Collisions involving pedestrians crossing the street dropped 38% after West Hollywood added safety measures. That is according to an analysis of the city’s collision counts by WeHo by the Numbers.
Pedestrian deaths in 2013 and 2014 led the city and community members to take steps to increase crosswalk safety. Starting in October 2014, the city launched a public information campaign, enforcement efforts and safety messages on various message boards. By January 2015, in-street signs and reflective pavement markers had been installed at ten crosswalks. The city also began planning for traffic signals at five crosswalks.
The city staff counted the number of collisions involving pedestrians crossing the street, before and after the changes. The before counts were 53 in 2013 and 36 in 2014. The after counts were 26 in 2015 and 12 in the first four-and-a-half months of 2016.
WeHo by the Numbers converted those counts to monthly averages, for ease of comparison. Before the changes, there were 4.4 collisions per month in 2013 and 3.0 in 2014. After the changes, the numbers dropped to 2.2 per month in 2015 and 2.7 per month for the beginning of 2016.
We then calculated the reduction in collisions by comparing 2013 and 2014 combined to 2015 and early 2016 combined. The number of collisions per month dropped 38%. A test showed that the reduction was statistically significant. To date, 20 or more pedestrians may have been protected from collisions that might otherwise have happened.
The reduction in collisions was also calculated for different types of crossings. Collisions outside of crosswalks were down 60%, while those at signalized intersections declined 24%. Mid-block crosswalks without in-street signs saw a 17% reduction.
The biggest reduction, 76%, was at mid-block crosswalks with the new in-street signs. Those crosswalks had 13% of the collisions before the signs were installed and only 5% afterward.

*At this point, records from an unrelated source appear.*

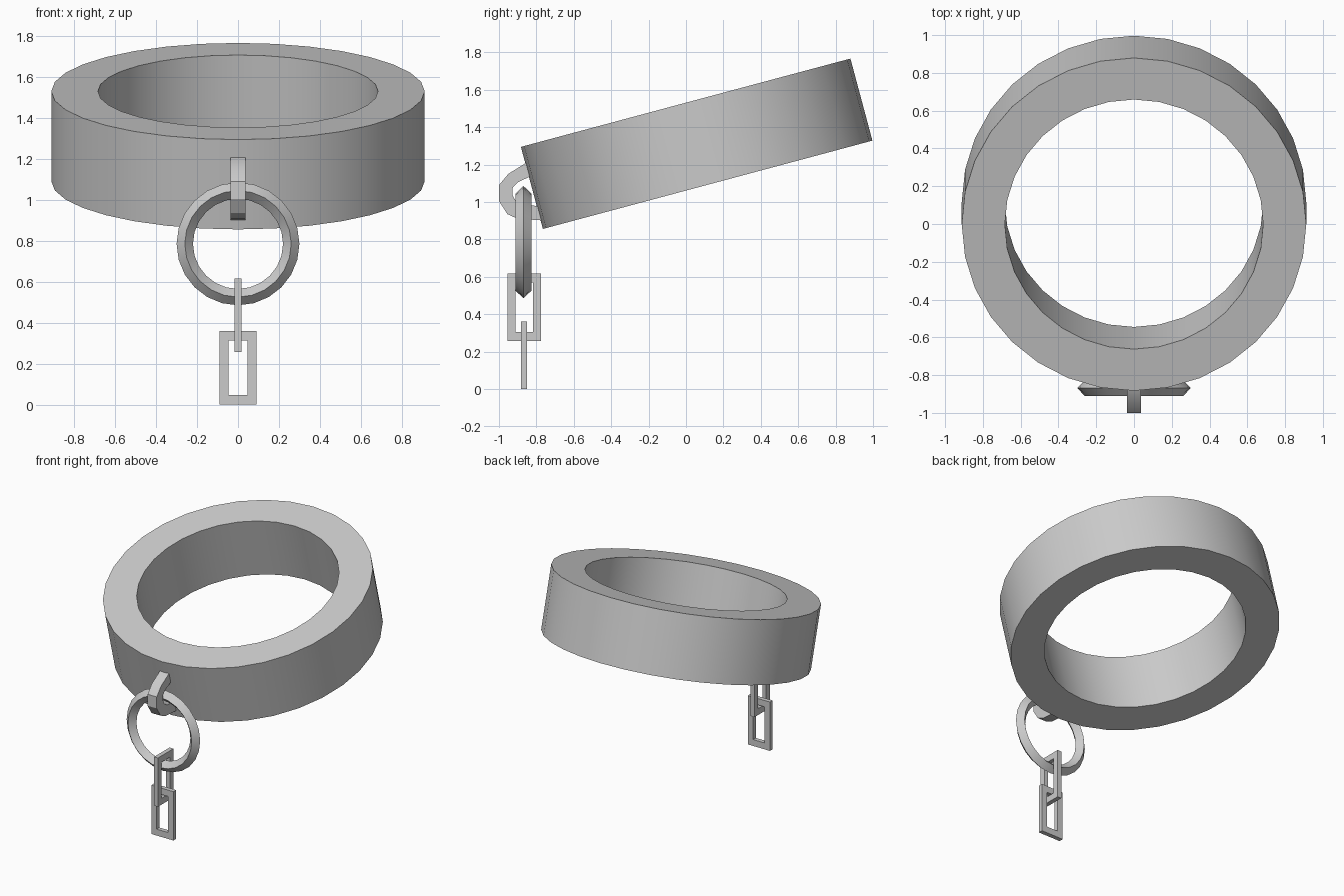
import bpy, bmesh, math
from mathutils import Matrix

if "Cube" in bpy.data.objects:
    bpy.data.objects.remove(bpy.data.objects["Cube"])


def finish(bm, name, matrix=Matrix()):
    bmesh.ops.transform(bm, matrix=matrix, verts=bm.verts)
    bmesh.ops.recalc_face_normals(bm, faces=bm.faces)
    mesh = bpy.data.meshes.new(name)
    bm.to_mesh(mesh)
    bm.free()
    ob = bpy.data.objects.new(name, mesh)
    bpy.context.collection.objects.link(ob)
    bpy.ops.object.select_all(action='DESELECT')
    ob.select_set(True)
    bpy.context.view_layer.objects.active = ob
    bpy.ops.object.shade_smooth_by_angle(angle=math.radians(30))
    return ob


def lathe_ring(name, section, sides, matrix):
    """Sweep a closed (radius, height) section around z."""
    bm = bmesh.new()
    rings = []
    for i in range(sides):
        a = 2 * math.pi * i / sides
        rings.append([bm.verts.new((r * math.sin(a), r * math.cos(a), h)) for r, h in section])
    n = len(section)
    for i in range(sides):
        p, q = rings[i], rings[(i + 1) % sides]
        for j in range(n):
            k = (j + 1) % n
            bm.faces.new((p[j], q[j], q[k], p[k]))
    return finish(bm, name, matrix)


def band(name, outer, inner, half, matrix, closed):
    """Strip between two matching (y, z) outlines, extruded to +-half in x."""
    bm = bmesh.new()
    rows = [[bm.verts.new((x, *p)) for x, p in ((-half, o), (half, o), (half, i), (-half, i))]
            for o, i in zip(outer, inner)]
    n = len(rows)
    for s in range(n if closed else n - 1):
        p, q = rows[s], rows[(s + 1) % n]
        for j in range(4):
            k = (j + 1) % 4
            bm.faces.new((p[j], q[j], q[k], p[k]))
    if not closed:
        bm.faces.new(rows[0])
        bm.faces.new(rows[-1])
    return finish(bm, name, matrix)


def rect(w, h):
    return [(-w, -h), (w, -h), (w, h), (-w, h)]


# Tilted collar
lathe_ring("collar", [(0.912, -0.227), (0.912, 0.227), (0.684, 0.227), (0.684, -0.227)], 32,
           Matrix.Translation((0, 0.057, 1.311)) @ Matrix.Rotation(math.radians(15), 4, 'X'))

# Strap loop on the collar front, ends buried in the collar wall
band("strap_loop",
     [(-0.81, 1.22), (-0.858, 1.207), (-0.95, 1.15), (-1.0, 1.09), (-1.0, 1.005),
      (-0.955, 0.935), (-0.90, 0.91), (-0.75, 0.90)],
     [(-0.79, 1.145), (-0.84, 1.133), (-0.90, 1.105), (-0.927, 1.075), (-0.927, 1.035),
      (-0.91, 1.005), (-0.88, 0.985), (-0.75, 0.975)],
     0.037, Matrix(), False)

# Hanging ring with diamond section
lathe_ring("hanging_ring", [(0.30, 0), (0.26, 0.042), (0.22, 0), (0.26, -0.042)], 24,
           Matrix.Translation((0, -0.869, 0.785)) @ Matrix.Rotation(math.pi / 2, 4, 'X'))

# Two chain links, the lower one turned a quarter
for name, z, turn in (("upper_link", 0.437, 0), ("lower_link", 0.18, math.pi / 2)):
    band(name, rect(0.09, 0.18), rect(0.047, 0.133), 0.016,
         Matrix.Translation((0, -0.865, z)) @ Matrix.Rotation(turn, 4, 'Z'), True)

In-street signs have also been effective in other jurisdictions, according to studies reviewed by WeHo by the Numbers.
For more information, please see the WeHo by the Numbers article, Are West Hollywood crosswalks safer today?